= What the task asks =
The listing below contains a span that opens with the line containing "bm.to_mesh(me)" and closes with the line containing "v.co = ((x0". Return that span exactly.

__________

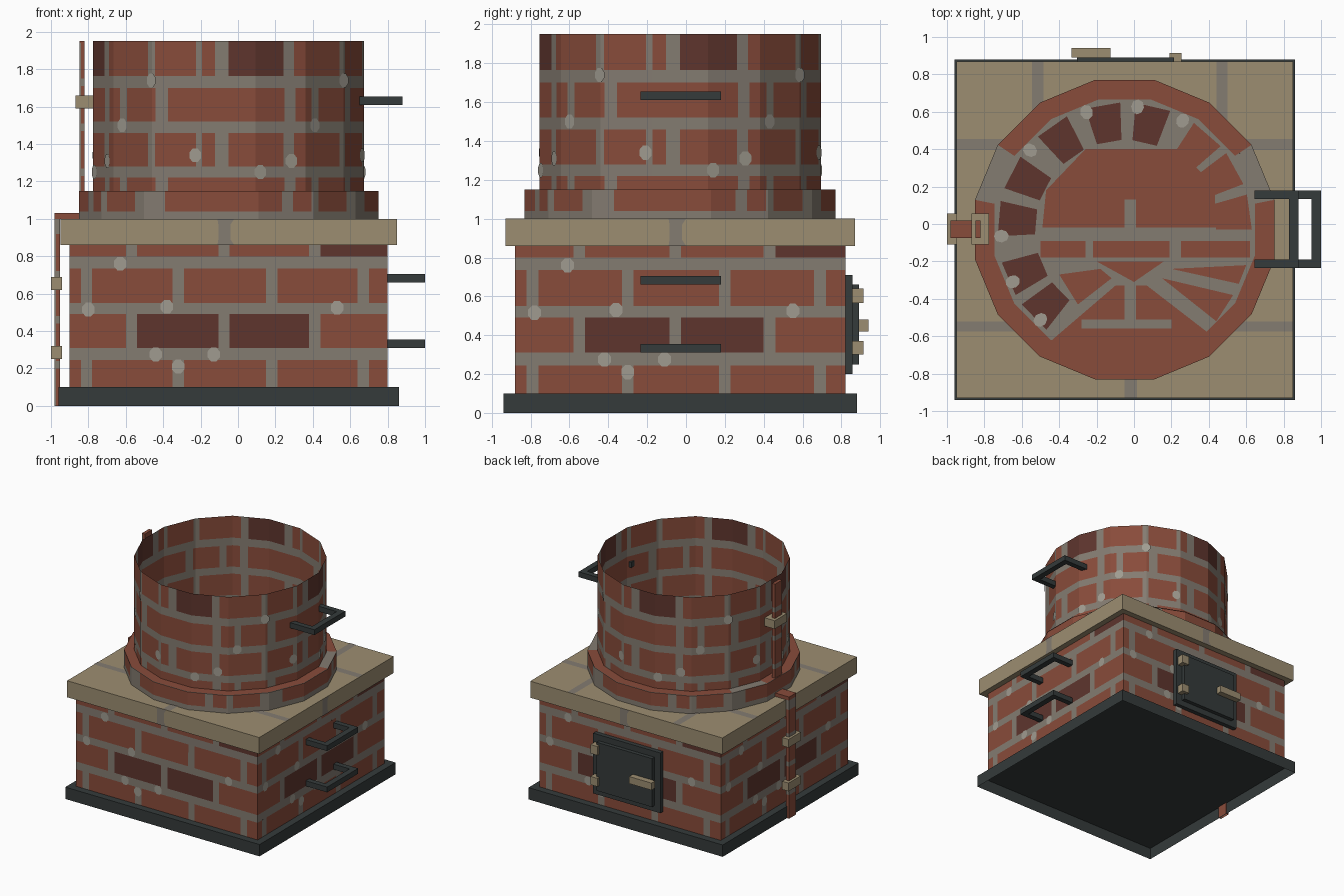
import bpy, bmesh, math
from mathutils import Vector

if "Cube" in bpy.data.objects:
    bpy.data.objects.remove(bpy.data.objects["Cube"], do_unlink=True)


def material(name, rgb):
    m = bpy.data.materials.new(name)
    m.use_nodes = True
    m.diffuse_color = (*rgb, 1)
    m.node_tree.nodes["Principled BSDF"].inputs["Base Color"].default_value = (*rgb, 1)
    return m


MORTAR = material("mortar grey", (.23, .20, .165))
BRICK = material("brick red", (.25, .072, .043))
DARK = material("dark brick", (.112, .036, .027))
PEBBLE = material("pale pebble", (.35, .33, .28))
STONE = material("tan stone", (.335, .27, .165))
IRON = material("black iron", (.035, .043, .043))

CX, CY = -.05, -.03          # centre of the masonry
RING_R, TOWER_R = .816, .739
FLOOR_Z = 1.15


def finish(name, bm, mats):
    me = bpy.data.meshes.new(name)
    bm.to_mesh(me)
    bm.free()
    for m in mats:
        me.materials.append(m)
    ob = bpy.data.objects.new(name, me)
    bpy.context.collection.objects.link(ob)
    return ob


def boxes(name, mat, *bounds, open_bottom=False):
    """Boxes given as (x0, x1, y0, y1, z0, z1), joined in one object."""
    bm = bmesh.new()
    for x0, x1, y0, y1, z0, z1 in bounds:
        verts = bmesh.ops.create_cube(bm, size=1)["verts"]
        for v in verts:
            v.co = ((x0 + x1) / 2 + v.co.x * (x1 - x0),
                    (y0 + y1) / 2 + v.co.y * (y1 - y0),
                    (z0 + z1) / 2 + v.co.z * (z1 - z0))
    if open_bottom:
        bm.normal_update()
        low = [f for f in bm.faces if f.normal.z < -.5]
        bmesh.ops.delete(bm, geom=low, context="FACES_ONLY")
    return finish(name, bm, [mat])


def plates(name, mat, polys, place):
    """Thin painted shapes: 2D outlines laid on a surface by place(u, v)."""
    bm = bmesh.new()
    for p in polys:
        area = sum(a[0] * b[1] - b[0] * a[1] for a, b in zip(p, p[1:] + p[:1]))
        bm.faces.new([bm.verts.new(place(*q)) for q in (p if area > 0 else p[::-1])])
    return finish(name, bm, [mat])


def rect(x0, x1, y0, y1):
    return [(x0, y0), (x1, y0), (x1, y1), (x0, y1)]


def ngon(r, sides=16):
    step = math.tau / sides
    return [(CX + r * math.cos(a), CY + r * math.sin(a))
            for a in (step * (k - .5) - math.pi / 2 for k in range(sides))]


class Path:
    """Closed wall outline, counter-clockwise, measured by length."""

    def __init__(self, pts):
        self.pts = [Vector(p) for p in pts]
        self.marks = [0]
        for a, b in zip(self.pts, self.pts[1:] + self.pts[:1]):
            self.marks.append(self.marks[-1] + (b - a).length)
        self.total = self.marks[-1]

    def at(self, s):
        k = max(i for i, m in enumerate(self.marks[:-1]) if m <= s + 1e-6)
        a, b = self.pts[k], self.pts[(k + 1) % len(self.pts)]
        t = (b - a).normalized()
        return a + t * (s - self.marks[k]), t


def wall(name, path, rows, z0, z1, period, shift=0):
    """Sheet of mortar and brick cells; rows are (low, high, [(start, end, tone)])."""
    bm = bmesh.new()
    bands, z = [], z0
    for low, high, bricks in rows:
        if low > z:
            bands.append((z, low, []))
        bands.append((low, high, bricks))
        z = high
    if z < z1:
        bands.append((z, z1, []))
    for low, high, bricks in bands:
        tiled = [(a + k * period + shift, b + k * period + shift, m)
                 for k in range(-2, int(path.total / period) + 3) for a, b, m in bricks]
        ends = [e for a, b, m in tiled for e in (a, b) if 0 < e < path.total]
        cuts = sorted({round(e, 4) for e in path.marks + ends})
        for a, b in zip(cuts, cuts[1:]):
            p, q = path.at(a)[0], path.at(b - 1e-5)[0]
            f = bm.faces.new([bm.verts.new((v.x, v.y, h)) for v, h in
                              ((p, low), (q, low), (q, high), (p, high))])
            mid = (a + b) / 2
            f.material_index = next((m for s, e, m in tiled if s < mid < e), 0)
    bmesh.ops.remove_doubles(bm, verts=bm.verts, dist=1e-4)
    return finish(name, bm, [MORTAR, BRICK, DARK])


def pebbles(name, path, spots):
    bm = bmesh.new()
    for s, z in spots:
        p, t = path.at(s % path.total)
        out = Vector((t.y, -t.x)) * .004
        ring = []
        for k in range(8):
            a = math.tau * (k + .5) / 8
            q = p + out + t * .036 * math.cos(a)
            ring.append(bm.verts.new((q.x, q.y, z + .04 * math.sin(a))))
        bm.faces.new(ring)
    return finish(name, bm, [PEBBLE])


# Iron footing, open underneath, and the stone slab
boxes("footing", IRON, (-.96, .86, -.94, .88, 0, .1), open_bottom=True)
boxes("slab", STONE, (-.95, .85, -.93, .87, .86, 1))

# Square brick body: the same bond on each of its four sides
SIDE = 1.7
body = Path(rect(CX - SIDE / 2, CX + SIDE / 2, CY - SIDE / 2, CY + SIDE / 2))


def course(joints, darks=()):
    edges = [-.03] + joints + [SIDE + .03]
    return [(max(a + .03, 0), min(b - .03, SIDE), 2 if i in darks else 1)
            for i, (a, b) in enumerate(zip(edges, edges[1:]))]


odd, even = [.09, .58, 1.08, 1.57], [.33, .825, 1.31]
wall("brick_body", body, [(.1, .245, course(odd)), (.31, .49, course(even, (1, 2))),
                          (.55, .735, course(odd)), (.80, .86, course(even, (3,)))],
     .1, .86, SIDE)
spots = [(.27, .76), (.1, .515), (.52, .53), (1.43, .525), (.46, .275), (.77, .275), (.58, .21)]
pebbles("body_pebbles", body, [(s + SIDE * k, z) for k in range(4) for s, z in spots])

# Round plinth ring and open tower
tower, ring = Path(ngon(TOWER_R)), Path(ngon(RING_R))
long_row = [(-.34, .31, 1), (.375, .48, 1), (.5325, .7425, 1)]
short_row = [(0, .305, 1), (.365, .69, 1), (.74, .975, 1), (1.01, 1.08, 1)]
top_row = [(0, .305, 2)] + short_row[1:]
quarter, front = tower.total / 4, tower.total / 32
wall("tower", tower, [(1.15, 1.22, long_row), (1.28, 1.46, short_row),
                      (1.52, 1.70, long_row), (1.765, 1.95, top_row)],
     1.15, 1.95, quarter, front)
wall("plinth_ring", ring, [(1.04, 1.15, long_row)], 1, 1.15, ring.total / 4, front)
pebbles("tower_pebbles", tower, [(front + quarter * k + s, z) for k in range(4) for s, z in
                                 ((.17, 1.25), (.35, 1.31), (-.18, 1.34), (.72, 1.74), (.5, 1.5))])

# Tower floor: mortar disc with laid bricks
plates("floor_mortar", MORTAR, [ngon(RING_R)], lambda x, y: (x, y, FLOOR_Z))


def on_floor(x, y):
    return (x, y, FLOOR_Z + .004)


def polar(r, deg):
    a = math.radians(deg)
    return (CX + r * math.cos(a), CY + r * math.sin(a))


def wedge(mid, half, r0, r1):
    return [polar(r0, mid - half), polar(r1, mid - half), polar(r1, mid + half), polar(r0, mid + half)]


outer, inner = ngon(RING_R), ngon(.71)
rim = [[outer[k], outer[(k + 1) % 16], inner[(k + 1) % 16], inner[k]]
       for k in range(16) if k not in (5, 11)]
reds = rim + [wedge(a, 8, .49, .68) for a in (8, 29, 49)] + [
    [(-.26, .40), (-.47, .18), (-.49, -.02), (.44, -.02), (.43, .2), (.24, .4)],
    rect(-.5, -.26, -.18, -.09), rect(-.22, .19, -.18, -.09), rect(.25, .62, -.18, -.09),
    [(-.2, -.2), (0, -.31), (.16, -.2)],
    [(-.45, -.63), (-.1, -.33), (.07, -.33), (.42, -.6), (.1, -.75), (-.2, -.75)],
    [(-.4, -.27), (-.18, -.24), (-.12, -.29), (-.3, -.43)],
    [(.2, -.24), (.6, -.22), (.56, -.32)], [(.15, -.29), (.53, -.38), (.44, -.52)]]
plates("floor_bricks", BRICK, reds, on_floor)
plates("floor_dark_bricks", DARK,
       [wedge(a, 8, .48, .68) for a in (77, 100, 125, 153, 175, 203, 224)], on_floor)
plates("floor_joints", MORTAR, [rect(-.28, .2, -.56, -.51), rect(-.05, .01, -.54, -.32),
                                rect(-.05, .01, -.02, .13)],
       lambda x, y: (x, y, FLOOR_Z + .007))
plates("floor_pebbles", PEBBLE, [[polar(.66 + .04 * math.cos(u), a + 3 * math.sin(u))
                                  for u in (math.tau * k / 8 for k in range(8))]
                                 for a in (62, 84, 108, 140, 183, 205, 227)],
       lambda x, y: (x, y, FLOOR_Z + .008))

# Joints between the slab stones, on top and on each edge
plates("slab_joints", MORTAR, [rect(-.95, .85, .395, .455), rect(-.95, .85, -.575, -.52),
                               rect(-.545, -.485, .455, .87), rect(.44, .5, .455, .87),
                               rect(-.05, .015, -.93, -.575)], lambda x, y: (x, y, 1.003))
flare = [(-.06, .86), (.03, .86), (.01, .89), (.01, .97), (.03, 1), (-.06, 1), (-.055, .97), (-.055, .89)]
for side in range(4):
    a = side * math.pi / 2
    t, n = Vector((math.cos(a), math.sin(a))), Vector((math.sin(a), -math.cos(a)))
    plates("slab_edge_joint", MORTAR, [flare], lambda u, z, t=t, n=n:
           (CX + t.x * u + n.x * .903, CY + t.y * u + n.y * .903, z))

# Iron rungs on the left side
for name, x0, x1, z in (("lower_rung", .8, 1, .31), ("middle_rung", .8, 1, .66), ("upper_rung", .645, .88, 1.61)):
    boxes(name, IRON, (x1 - .05, x1, -.235, .18, z, z + .045),
          (x0, x1 - .05, .135, .18, z, z + .045), (x0, x1 - .05, -.235, -.19, z, z + .045))

# Brick-toned conduit up the right side, with its clamps
for name, x, z0, z1 in (("lower_conduit", -.98, 0, 1.0), ("upper_conduit", -.848, 1.03, 1.947)):
    rows = [(z0 + .24 * k, min(z0 + .24 * k + .2, z1), [(.008, .24, 1)]) for k in range(4)]
    wall(name, Path(rect(x, x + .028, -.075, .02)), rows, z0, z1, .246)
boxes("conduit_elbow", BRICK, (-.98, -.82, -.075, .02, 1, 1.03))
boxes("conduit_tip", BRICK, (-.848, -.82, -.075, .02, 1.94, 1.95))
boxes("conduit_clamps", STONE, (-1, -.94, -.11, .055, .25, .32), (-1, -.94, -.11, .055, .62, .69),
      (-.87, -.775, -.11, .055, 1.59, 1.66))

# Firebox door on the back
boxes("door_frame", IRON, (-.36, .27, .82, .857, .2, .71))
boxes("door_panel", IRON, (-.305, .215, .857, .89, .25, .66))
boxes("door_hinges", STONE, (.19, .255, .855, .915, .565, .64), (.19, .255, .855, .915, .3, .37))
boxes("door_latch", STONE, (-.335, -.125, .89, .94, .42, .48))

__________

= Completed task =
    bm.to_mesh(me)
    bm.free()
    for m in mats:
        me.materials.append(m)
    ob = bpy.data.objects.new(name, me)
    bpy.context.collection.objects.link(ob)
    return ob


def boxes(name, mat, *bounds, open_bottom=False):
    """Boxes given as (x0, x1, y0, y1, z0, z1), joined in one object."""
    bm = bmesh.new()
    for x0, x1, y0, y1, z0, z1 in bounds:
        verts = bmesh.ops.create_cube(bm, size=1)["verts"]
        for v in verts:
            v.co = ((x0 + x1) / 2 + v.co.x * (x1 - x0),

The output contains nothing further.